Obesity Rise Alarming

Obesity Rise AlarmingObesity Rise Alarming

Around 70% of adults over the age of 20 in Tehran are either obese or overweight announced president of Research Institute for Endocrine Sciences at Shahid Beheshti University of Medical Sciences. 

Dr. Fereidoon Azizi said childhood obesity is a precursor to diabetes and hypertension in later adolescent and adult obesity and sets the stage for cardiovascular disease, cardiac arrest and pre-mature death. 

Earlier, Zahra Abdollahi, health ministry official had stated that childhood obesity had more than doubled in recent years. Abdollahi - who heads the office for improvement of nutrition cautioned against poor eating habits and pointed out that more Iranian families are growing fond of fast food and other unhealthy snacks. 

Ziaoddin Motahhari, vice-president of Obesity Treatment Association also noted that many children are not getting the necessary vitamins and nutrients they need due to the availability of 'prepared and frozen meals'. Also Iranian children now watch an average of four hours of television a day and adults drive cars more and exercise less than they used to. A drop in the consumption of fruits and vegetables and physical inactivity, particularly in big cities are cited as the main culprits for obesity among Iranians, in an article in Donyae-Eqtesad.

Global Numbers

The obesity problem plagues not only Iran, but the rest of the world as well. A study published in The Lancet, says America tops the list of 10 most obese countries and it is the biggest public health issue facing the US. Despite awareness of the need to get in shape, more than a third of the country is now obese. But it's not just America – much of the developed world has seen similar increases. India and China together make up 15 percent of the world’s obese population, and in Colombia, Costa Rica and Mexico, the obesity rate is upward of 57 % for men and 65 % for women. Worldwide, the number of overweight and obese people increased from 857 million in 1980 to 2.1 billion in 2013 – an increase of over 145%. 

Side Effects

Dr. Azizi overruled the use of weight loss pills, saying ''they may help shed a few kilos but the side effects far outweigh the benefits.'' He noted that surgery can only be permitted in diabetic patients and those who face immediate threat to health. Government efforts to help produce more low-calorie foods and low fat dairy as well as raising public awareness would lead to a healthier population. 

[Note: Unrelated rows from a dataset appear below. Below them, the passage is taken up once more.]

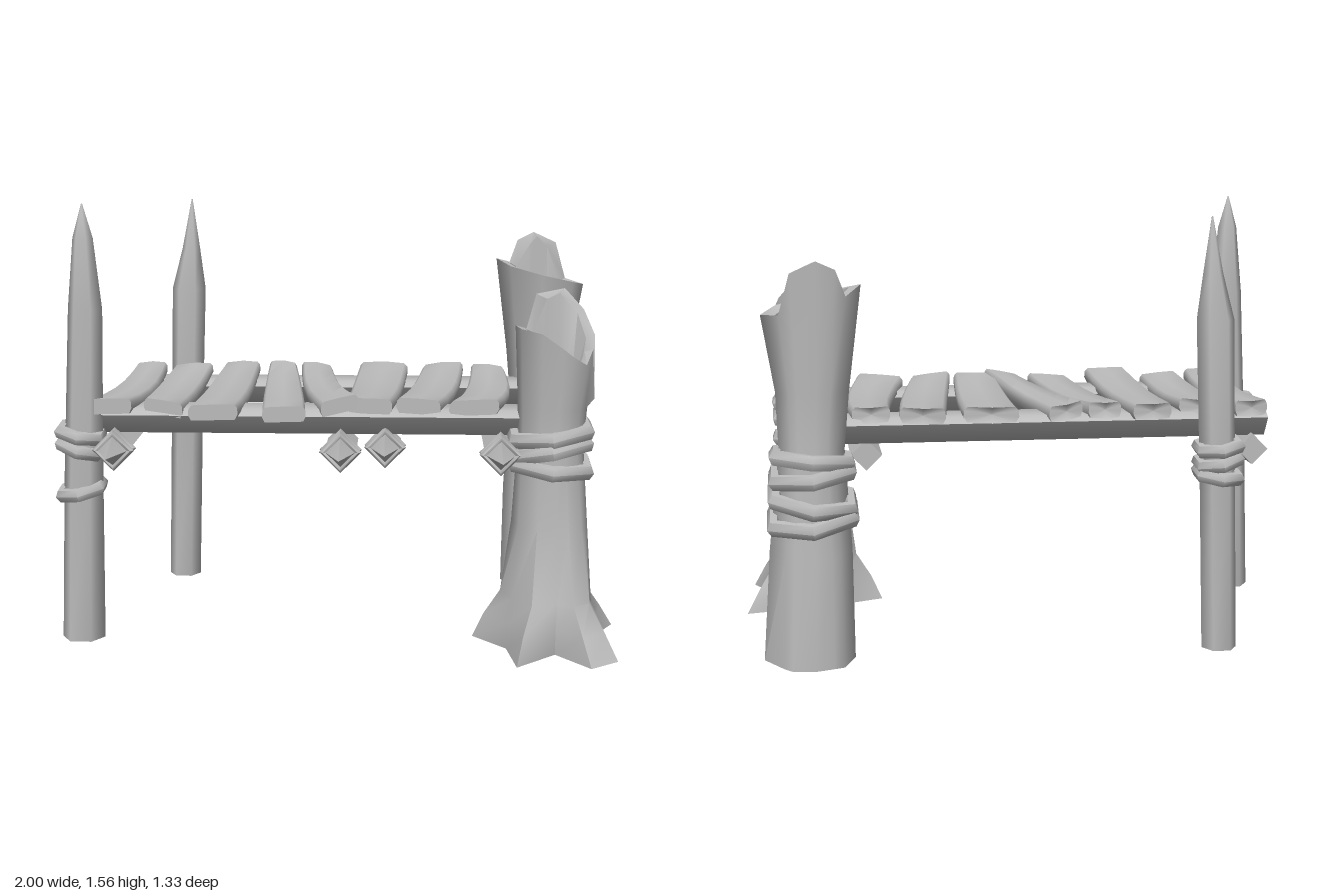
import * as THREE from 'three';
import { toCreasedNormals } from 'three/addons/utils/BufferGeometryUtils.js';

const wood = new THREE.MeshStandardMaterial({ color: 0xbcbcbc });
wood.name = 'weathered grey wood';

const rad = THREE.MathUtils.degToRad;
const lerp = THREE.MathUtils.lerp;

// Skin a list of equal-length point rings and cap both ends.
function loft(rings, crease) {
  const n = rings[0].length, pos = [], idx = [];
  rings.forEach(r => r.forEach(p => pos.push(...p)));
  for (let k = 0; k < rings.length - 1; k++) {
    for (let i = 0; i < n; i++) {
      const j = (i + 1) % n, a = k * n + i, b = k * n + j;
      idx.push(a, b, b + n, a, b + n, a + n);
    }
  }
  const cap = (k, flip) => {
    const c = pos.length / 3;
    pos.push(...[0, 1, 2].map(d => rings[k].reduce((s, p) => s + p[d], 0) / n));
    for (let i = 0; i < n; i++) {
      const a = k * n + i, b = k * n + (i + 1) % n;
      if (flip) idx.push(c, b, a); else idx.push(c, a, b);
    }
  };
  cap(0, true);
  cap(rings.length - 1, false);
  const g = new THREE.BufferGeometry();
  g.setAttribute('position', new THREE.Float32BufferAttribute(pos, 3));
  g.setIndex(idx);
  return toCreasedNormals(g, crease);
}

const range = (n, f) => Array.from({ length: n }, (_, i) => f(i));

export function createModel() {
  const model = new THREE.Group();
  model.name = 'plankDock';
  const add = (name, geometry) => {
    const m = new THREE.Mesh(geometry, wood);
    m.name = name;
    model.add(m);
    return m;
  };

  // Rope loops: coarse six-sided rings with corners to front and back, tilted around a post
  const rope = (name, x, y, z, r, tiltX, tiltZ, tube) => {
    const g = new THREE.TorusGeometry(r, tube, 6, 6).rotateX(Math.PI / 2).rotateY(Math.PI / 6);
    const m = add(name, toCreasedNormals(g, 1.06));
    m.position.set(x, y, z);
    m.rotation.set(tiltX, 0, tiltZ);
  };

  // Sharpened posts: rows of [y, x, z, radius]
  const post = (name, rows) => add(name, loft(rows.map(([y, x, z, r]) =>
    range(6, i => {
      const a = i * Math.PI / 3 + 0.5;
      return [x + r * Math.sin(a), y, z + r * Math.cos(a)];
    })), 1.2));
  post('frontSharpPost', [[0.01, -0.92, 0.36, 0.077], [0.6, -0.908, 0.355, 0.07],
    [1.2, -0.89, 0.35, 0.061], [1.45, -0.892, 0.352, 0.036], [1.57, -0.893, 0.35, 0.002]]);
  post('backSharpPost', [[0.01, -0.665, -0.52, 0.062], [0.6, -0.65, -0.52, 0.063],
    [1.18, -0.633, -0.52, 0.066], [1.34, -0.622, -0.52, 0.035], [1.535, -0.616, -0.52, 0.002]]);
  [[0.76, -0.2], [0.71, -0.3], [0.555, 0.2]].forEach(([y, t]) =>
    rope('frontPostRope', -0.915, y, 0.358, 0.076, 0.08, t, 0.025));
  [[0.735, -0.12], [0.685, -0.2], [0.635, 0.12]].forEach(([y, t]) =>
    rope('backPostRope', -0.65, y, -0.523, 0.074, -0.1, t, 0.025));

  // Hollow broken stumps; the tallest splinters are thicker.
  // rows: [y, x, z, radius, root share]; spokes: [angle, rim height, root radius]
  const stump = (name, rows, spokes, top, floorY) => {
    const at = (x, z, r, y, deg) => [x + r * Math.sin(rad(deg)), y, z + r * Math.cos(rad(deg))];
    const rings = rows.map(([y, x, z, r, k]) =>
      spokes.map(([deg, , root]) => at(x, z, lerp(r, root, k), y, deg)));
    const [x, z, r] = top;
    const tall = Math.max(...spokes.map(s => s[1])) - 0.05;
    const inner = h => (h > tall ? 0.45 : 0.77);
    rings.push(spokes.map(([d, h]) => at(x, z, r, h, d)));
    rings.push(spokes.map(([d, h]) => at(x, z, r * inner(h), h - 0.01, d)));
    rings.push(spokes.map(([d, h]) => at(x, z, r * Math.min(0.58, inner(h)), floorY, d)));
    add(name, loft(rings, 0.95));
  };
  stump('backStump',
    [[0.01, 0.77, -0.475, 0.155, 0.9], [0.4, 0.765, -0.48, 0.135, 0.3],
      [0.75, 0.76, -0.485, 0.112, 0], [0.95, 0.755, -0.48, 0.125, 0]],
    [[0, 1.26, 0.17], [45, 1.23, 0.155], [90, 1.21, 0.165], [140, 1.22, 0.15], [155, 1.36, 0.165],
      [185, 1.4, 0.16], [208, 1.37, 0.155], [222, 1.28, 0.165], [270, 1.31, 0.15], [315, 1.29, 0.165]],
    [0.755, -0.465, 0.17], 1.1);
  stump('frontStump',
    [[0.01, 0.745, 0.36, 0.165, 1], [0.1, 0.745, 0.36, 0.16, 0.62], [0.19, 0.75, 0.355, 0.15, 0.2],
      [0.45, 0.75, 0.355, 0.13, 0.06], [0.75, 0.745, 0.36, 0.115, 0], [0.87, 0.75, 0.362, 0.122, 0]],
    [[8, 1.09, 0.15], [24, 1.06, 0.33], [47, 1.03, 0.32], [64, 1.08, 0.18], [86, 0.9, 0.15],
      [98, 1.12, 0.15], [131, 1.2, 0.34], [163, 1.27, 0.18], [205, 1.25, 0.17], [222, 1.13, 0.17],
      [257, 1.15, 0.27], [300, 1.15, 0.17], [338, 1.14, 0.32]],
    [0.755, 0.372, 0.14], 0.9);
  [[0.72, 0.05, 0.1], [0.67, -0.06, -0.12], [0.58, -0.15, 0.14], [0.52, -0.17, -0.1]].forEach(([y, a, b], i) =>
    rope('backStumpRope', 0.76, y, -0.487, 0.14 + i * 0.004, a, b, 0.029));
  [[0.775, 0.04, 0.13], [0.715, -0.08, 0.2], [0.665, 0.08, -0.1]].forEach(([y, a, b]) =>
    rope('frontStumpRope', 0.745, y, 0.352, 0.144, a, b, 0.029));

  // Two long logs under the deck, flat on top and narrower below
  const logSection = [[0.845, 0.07], [0.825, 0.102], [0.755, 0.05], [0.755, -0.05], [0.825, -0.102], [0.845, -0.07]];
  [-0.375, 0.265].forEach(z =>
    add('longBeam', loft([-0.84, 0.69].map(x => logSection.map(([y, w]) => [x, y, z + w])), 1.2)));

  // Square cross poles with a sharpened, roped front end: [x, back z, tip z]
  [[-0.79, -0.46, 0.58], [0.01, 0.16, 0.58], [0.165, 0.16, 0.49], [0.57, -0.4, 0.61]].forEach(([x, back, tip]) => {
    const neck = tip - 0.16;
    const rows = [[back, 0.055], [neck, 0.055], [tip, 0.002]];
    add('crossPole', loft(rows.map(([z, r]) => range(4, i => {
      const a = i * Math.PI / 2;
      return [x + r * Math.cos(a), 0.71 + r * Math.sin(a), z];
    })), 0.3));
    [0, 0.045].forEach(d => {
      const g = new THREE.TorusGeometry(0.057, 0.018, 5, 4);
      add('poleRope', toCreasedNormals(g, 1.2)).position.set(x, 0.71, neck - d);
    });
  });

  // Sagging deck planks: [back x0, x1, z, front x0, x1, z, middle shift, back y, front y, roll]
  const planks = [
    [-0.84, -0.72, -0.47, -0.875, -0.73, 0.385, 0.015, 0.86, 0.86, 0],
    [-0.69, -0.53, -0.44, -0.69, -0.55, 0.355, -0.005, 0.86, 0.85, -0.1],
    [-0.49, -0.35, -0.5, -0.515, -0.345, 0.475, 0, 0.86, 0.857, 0],
    [-0.31, -0.2, -0.48, -0.265, -0.11, 0.42, 0.0, 0.865, 0.842, 0.05],
    [-0.18, -0.06, -0.47, -0.06, 0.07, 0.365, -0.015, 0.86, 0.865, 0.18],
    [0.05, 0.24, -0.505, 0.03, 0.19, 0.355, 0.0, 0.86, 0.862, 0],
    [0.3, 0.46, -0.5, 0.205, 0.36, 0.355, 0.01, 0.86, 0.862, -0.08],
    [0.49, 0.62, -0.455, 0.39, 0.565, 0.36, 0.025, 0.86, 0.86, 0.06]
  ];
  planks.forEach(([b0, b1, bz, f0, f1, fz, shift, by, fy, roll], k) => {
    const rings = range(6, s => {
      const t = s / 5, bulge = Math.sin(Math.PI * t);
      const x0 = lerp(b0, f0, t) + bulge * shift, x1 = lerp(b1, f1, t) + bulge * shift;
      const c = (x0 + x1) / 2, w = (x1 - x0) / 2 + bulge * 0.006;
      const y = lerp(by, fy, t) - bulge * 0.018, tilt = roll * (t * 2 - 0.8);
      const skew = s === 0 || s === 5 ? (k % 2 ? 0.012 : -0.012) : 0;
      // chamfered board section, with the back end cut to a shallow point
      const peak = s === 0 ? 0.03 : 0;
      return [[1, -0.3], [0.98, 0.55], [0.85, 1], [0, 1.05], [-0.85, 1], [-0.98, 0.55],
        [-1, -0.3], [-0.88, -1], [0, -1], [0.88, -1]]
        .map(([u, v]) => [c + u * w, y + v * 0.027 + u * w * tilt,
          lerp(bz, fz, t) + u * skew - (u === 0 ? peak : 0)]);
    });
    add('plank', loft(rings, 1.0));
  });

  return model;
}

But a change in lifestyle is what most experts are recommending, starting with kids. Children need nutritious meals and snacks with right intake of calories. Healthy eating habits should be encouraged: small changes can be a recipe for success! Provide plenty of vegetables, fruits and whole-grain products. Include low-fat or nonfat milk or dairy products. Choose lean meats, poultry, fish, lentils and beans for protein. Serve reasonably sized portions. Encourage your family to drink lots of water. Limit sugar-sweetened beverages, sugar, sodium and saturated fat. Help kids stay active: children and teens should participate in at least 60 minutes of moderate-intensity physical activity most days of the week, and every day if possible. Parents can set a great example! Start adding physical activity to daily routine and encourage children to join 

Social Changes

Social changes are largely responsible for obesity becoming more of a problem. There is not much physical activity at the work place. Manual labor has been replaced with machines and instead of walking those few blocks to office, people hop into a taxi. So the extra calories don't burn. And if your job entails sitting at the desk all day, it further aggravates the problem.

A sedentary person should consume about 2,000 calories per day. But many of are taking in 2,500 to 3,000 calories that was recommended when manual labor was the norm.